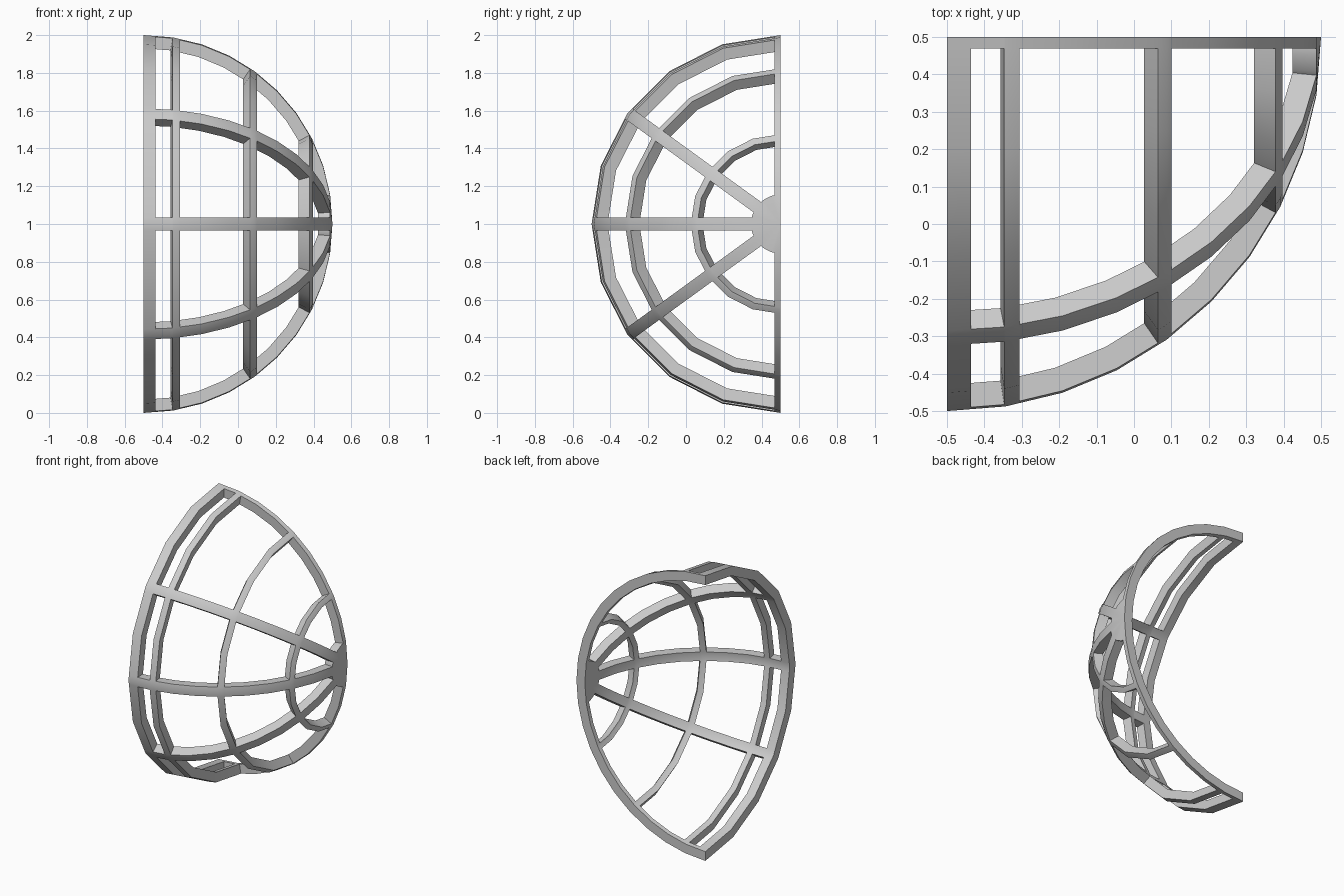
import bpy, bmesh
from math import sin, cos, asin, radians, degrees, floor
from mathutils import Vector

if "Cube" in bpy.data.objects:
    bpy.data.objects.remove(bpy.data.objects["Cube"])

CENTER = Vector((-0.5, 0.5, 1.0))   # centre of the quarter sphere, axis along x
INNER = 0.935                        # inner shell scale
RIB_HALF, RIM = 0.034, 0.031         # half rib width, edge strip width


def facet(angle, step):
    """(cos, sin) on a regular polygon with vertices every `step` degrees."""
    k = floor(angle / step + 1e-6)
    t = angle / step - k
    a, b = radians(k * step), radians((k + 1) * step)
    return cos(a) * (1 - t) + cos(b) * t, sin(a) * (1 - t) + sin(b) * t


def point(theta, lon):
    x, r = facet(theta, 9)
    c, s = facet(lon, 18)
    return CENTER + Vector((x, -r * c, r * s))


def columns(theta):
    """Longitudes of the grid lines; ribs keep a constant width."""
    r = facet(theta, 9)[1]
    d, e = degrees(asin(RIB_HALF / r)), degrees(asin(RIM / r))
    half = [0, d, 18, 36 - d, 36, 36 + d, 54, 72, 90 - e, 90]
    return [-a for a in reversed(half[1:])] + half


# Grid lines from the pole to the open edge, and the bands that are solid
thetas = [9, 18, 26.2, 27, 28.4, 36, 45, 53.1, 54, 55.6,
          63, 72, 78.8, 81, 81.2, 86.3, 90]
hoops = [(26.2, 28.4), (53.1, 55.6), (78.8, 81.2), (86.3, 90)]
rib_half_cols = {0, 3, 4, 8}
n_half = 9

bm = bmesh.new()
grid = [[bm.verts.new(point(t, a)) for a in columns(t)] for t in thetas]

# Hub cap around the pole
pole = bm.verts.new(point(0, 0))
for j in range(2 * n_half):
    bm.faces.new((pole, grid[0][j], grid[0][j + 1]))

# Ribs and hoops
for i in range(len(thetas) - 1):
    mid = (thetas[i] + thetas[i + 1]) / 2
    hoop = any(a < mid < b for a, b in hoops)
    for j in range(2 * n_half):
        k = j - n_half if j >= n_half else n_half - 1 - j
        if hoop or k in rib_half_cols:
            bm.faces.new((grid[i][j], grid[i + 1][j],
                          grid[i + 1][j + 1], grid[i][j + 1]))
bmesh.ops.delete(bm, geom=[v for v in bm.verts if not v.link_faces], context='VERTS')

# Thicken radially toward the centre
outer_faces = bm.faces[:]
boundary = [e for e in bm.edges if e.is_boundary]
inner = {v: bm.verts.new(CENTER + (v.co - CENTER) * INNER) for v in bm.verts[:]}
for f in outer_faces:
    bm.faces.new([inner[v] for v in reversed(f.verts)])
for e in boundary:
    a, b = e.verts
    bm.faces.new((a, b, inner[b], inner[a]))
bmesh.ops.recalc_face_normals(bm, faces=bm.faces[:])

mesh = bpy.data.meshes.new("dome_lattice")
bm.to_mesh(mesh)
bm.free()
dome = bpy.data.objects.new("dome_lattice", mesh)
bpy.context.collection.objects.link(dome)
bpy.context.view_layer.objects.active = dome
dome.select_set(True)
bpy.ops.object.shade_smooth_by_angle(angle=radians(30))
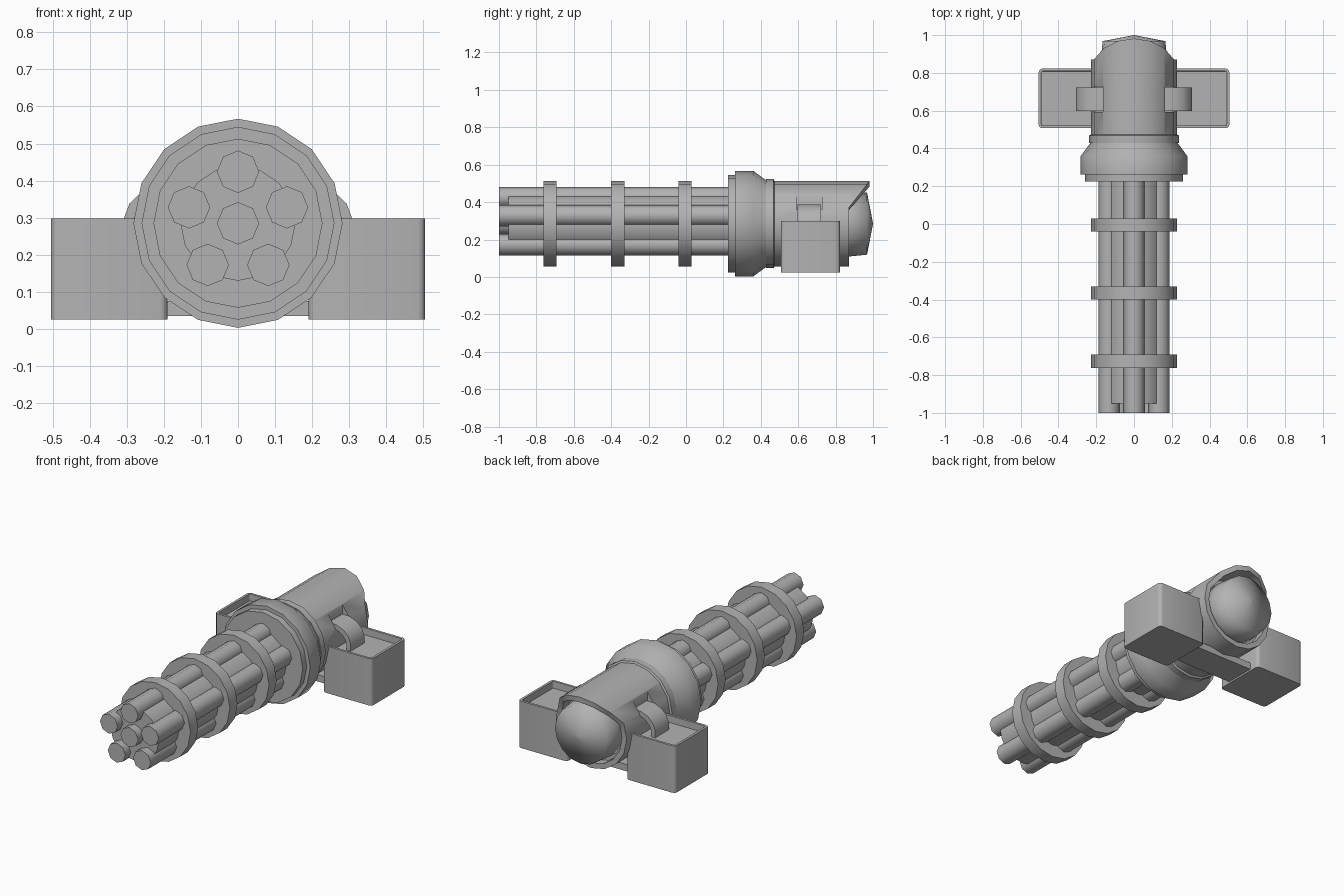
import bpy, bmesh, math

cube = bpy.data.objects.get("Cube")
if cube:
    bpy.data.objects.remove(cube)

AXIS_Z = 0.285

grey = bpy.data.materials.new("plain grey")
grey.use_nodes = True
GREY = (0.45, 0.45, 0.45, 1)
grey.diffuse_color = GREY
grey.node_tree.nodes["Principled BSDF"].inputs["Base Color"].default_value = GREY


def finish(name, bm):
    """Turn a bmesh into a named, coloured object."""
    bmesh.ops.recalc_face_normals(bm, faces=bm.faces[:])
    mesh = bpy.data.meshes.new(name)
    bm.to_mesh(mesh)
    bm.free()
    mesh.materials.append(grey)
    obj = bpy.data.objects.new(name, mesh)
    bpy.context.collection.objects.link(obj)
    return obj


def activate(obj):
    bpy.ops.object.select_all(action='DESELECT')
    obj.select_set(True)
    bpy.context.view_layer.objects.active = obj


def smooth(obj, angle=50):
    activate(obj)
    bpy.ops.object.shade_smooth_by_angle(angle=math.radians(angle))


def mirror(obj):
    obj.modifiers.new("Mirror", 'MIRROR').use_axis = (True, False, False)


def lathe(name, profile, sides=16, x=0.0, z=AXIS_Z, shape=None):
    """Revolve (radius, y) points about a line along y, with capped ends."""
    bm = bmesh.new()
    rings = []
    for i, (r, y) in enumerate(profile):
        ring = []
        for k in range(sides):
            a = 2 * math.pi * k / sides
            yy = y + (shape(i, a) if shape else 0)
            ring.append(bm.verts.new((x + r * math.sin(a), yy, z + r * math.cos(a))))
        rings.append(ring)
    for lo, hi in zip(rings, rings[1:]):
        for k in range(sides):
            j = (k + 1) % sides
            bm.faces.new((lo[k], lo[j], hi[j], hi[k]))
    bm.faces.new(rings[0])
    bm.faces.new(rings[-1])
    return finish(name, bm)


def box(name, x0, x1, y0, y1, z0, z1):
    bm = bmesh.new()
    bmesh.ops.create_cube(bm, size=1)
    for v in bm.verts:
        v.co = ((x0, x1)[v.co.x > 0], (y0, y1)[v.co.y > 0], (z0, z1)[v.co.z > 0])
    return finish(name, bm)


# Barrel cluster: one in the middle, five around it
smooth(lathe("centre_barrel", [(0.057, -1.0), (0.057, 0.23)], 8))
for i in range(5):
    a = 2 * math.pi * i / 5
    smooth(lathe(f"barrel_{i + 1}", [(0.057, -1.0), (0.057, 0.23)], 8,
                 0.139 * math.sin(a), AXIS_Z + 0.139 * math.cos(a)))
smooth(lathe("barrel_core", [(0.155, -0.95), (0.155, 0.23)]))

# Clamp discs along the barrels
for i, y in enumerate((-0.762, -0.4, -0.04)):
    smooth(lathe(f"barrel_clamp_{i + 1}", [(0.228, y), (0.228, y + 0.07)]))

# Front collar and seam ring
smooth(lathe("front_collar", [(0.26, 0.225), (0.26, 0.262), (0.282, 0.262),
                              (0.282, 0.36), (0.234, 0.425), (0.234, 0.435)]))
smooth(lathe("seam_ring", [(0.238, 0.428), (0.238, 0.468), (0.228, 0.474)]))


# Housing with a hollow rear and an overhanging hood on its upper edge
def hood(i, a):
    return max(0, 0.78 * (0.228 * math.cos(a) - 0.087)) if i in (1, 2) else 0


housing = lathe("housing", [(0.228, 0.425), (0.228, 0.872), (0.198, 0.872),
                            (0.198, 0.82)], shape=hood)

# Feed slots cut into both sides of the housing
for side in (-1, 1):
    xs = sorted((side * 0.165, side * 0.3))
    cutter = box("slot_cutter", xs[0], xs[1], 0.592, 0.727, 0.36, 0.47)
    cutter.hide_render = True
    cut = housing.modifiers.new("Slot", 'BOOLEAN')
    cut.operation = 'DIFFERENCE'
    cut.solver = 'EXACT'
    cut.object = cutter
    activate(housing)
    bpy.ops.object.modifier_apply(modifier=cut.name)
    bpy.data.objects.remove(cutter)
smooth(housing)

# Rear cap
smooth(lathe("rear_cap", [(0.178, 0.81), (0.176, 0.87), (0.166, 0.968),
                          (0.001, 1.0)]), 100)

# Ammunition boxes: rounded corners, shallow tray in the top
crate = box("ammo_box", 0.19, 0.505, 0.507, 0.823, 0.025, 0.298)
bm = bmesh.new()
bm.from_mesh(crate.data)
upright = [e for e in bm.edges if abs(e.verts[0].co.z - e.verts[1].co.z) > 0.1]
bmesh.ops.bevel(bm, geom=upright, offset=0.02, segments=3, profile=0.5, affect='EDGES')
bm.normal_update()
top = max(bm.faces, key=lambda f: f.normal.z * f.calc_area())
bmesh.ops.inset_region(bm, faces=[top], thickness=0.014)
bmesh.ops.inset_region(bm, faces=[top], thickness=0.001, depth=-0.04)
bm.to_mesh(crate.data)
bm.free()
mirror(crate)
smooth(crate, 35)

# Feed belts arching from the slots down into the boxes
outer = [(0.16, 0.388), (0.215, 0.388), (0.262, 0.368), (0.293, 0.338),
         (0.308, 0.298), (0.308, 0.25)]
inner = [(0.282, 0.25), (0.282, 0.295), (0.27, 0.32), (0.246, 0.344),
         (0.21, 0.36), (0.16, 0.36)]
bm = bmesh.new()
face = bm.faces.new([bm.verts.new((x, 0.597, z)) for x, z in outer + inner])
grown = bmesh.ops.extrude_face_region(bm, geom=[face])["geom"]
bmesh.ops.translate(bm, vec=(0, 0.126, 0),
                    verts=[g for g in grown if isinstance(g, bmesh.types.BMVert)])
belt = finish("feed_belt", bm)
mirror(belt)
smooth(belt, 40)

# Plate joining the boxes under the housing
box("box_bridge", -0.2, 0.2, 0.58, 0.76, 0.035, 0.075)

##########

→ **TASK DESCRIPTION**
Within the records above, each line containing "objects" is to be returned.

→ **ANSWER TO THIS PROBLEM**
if "Cube" in bpy.data.objects:
    bpy.data.objects.remove(bpy.data.objects["Cube"])
dome = bpy.data.objects.new("dome_lattice", mesh)
bpy.context.collection.objects.link(dome)
bpy.context.view_layer.objects.active = dome
cube = bpy.data.objects.get("Cube")
    bpy.data.objects.remove(cube)
    obj = bpy.data.objects.new(name, mesh)
    bpy.context.collection.objects.link(obj)
    bpy.context.view_layer.objects.active = obj
    bpy.data.objects.remove(cutter)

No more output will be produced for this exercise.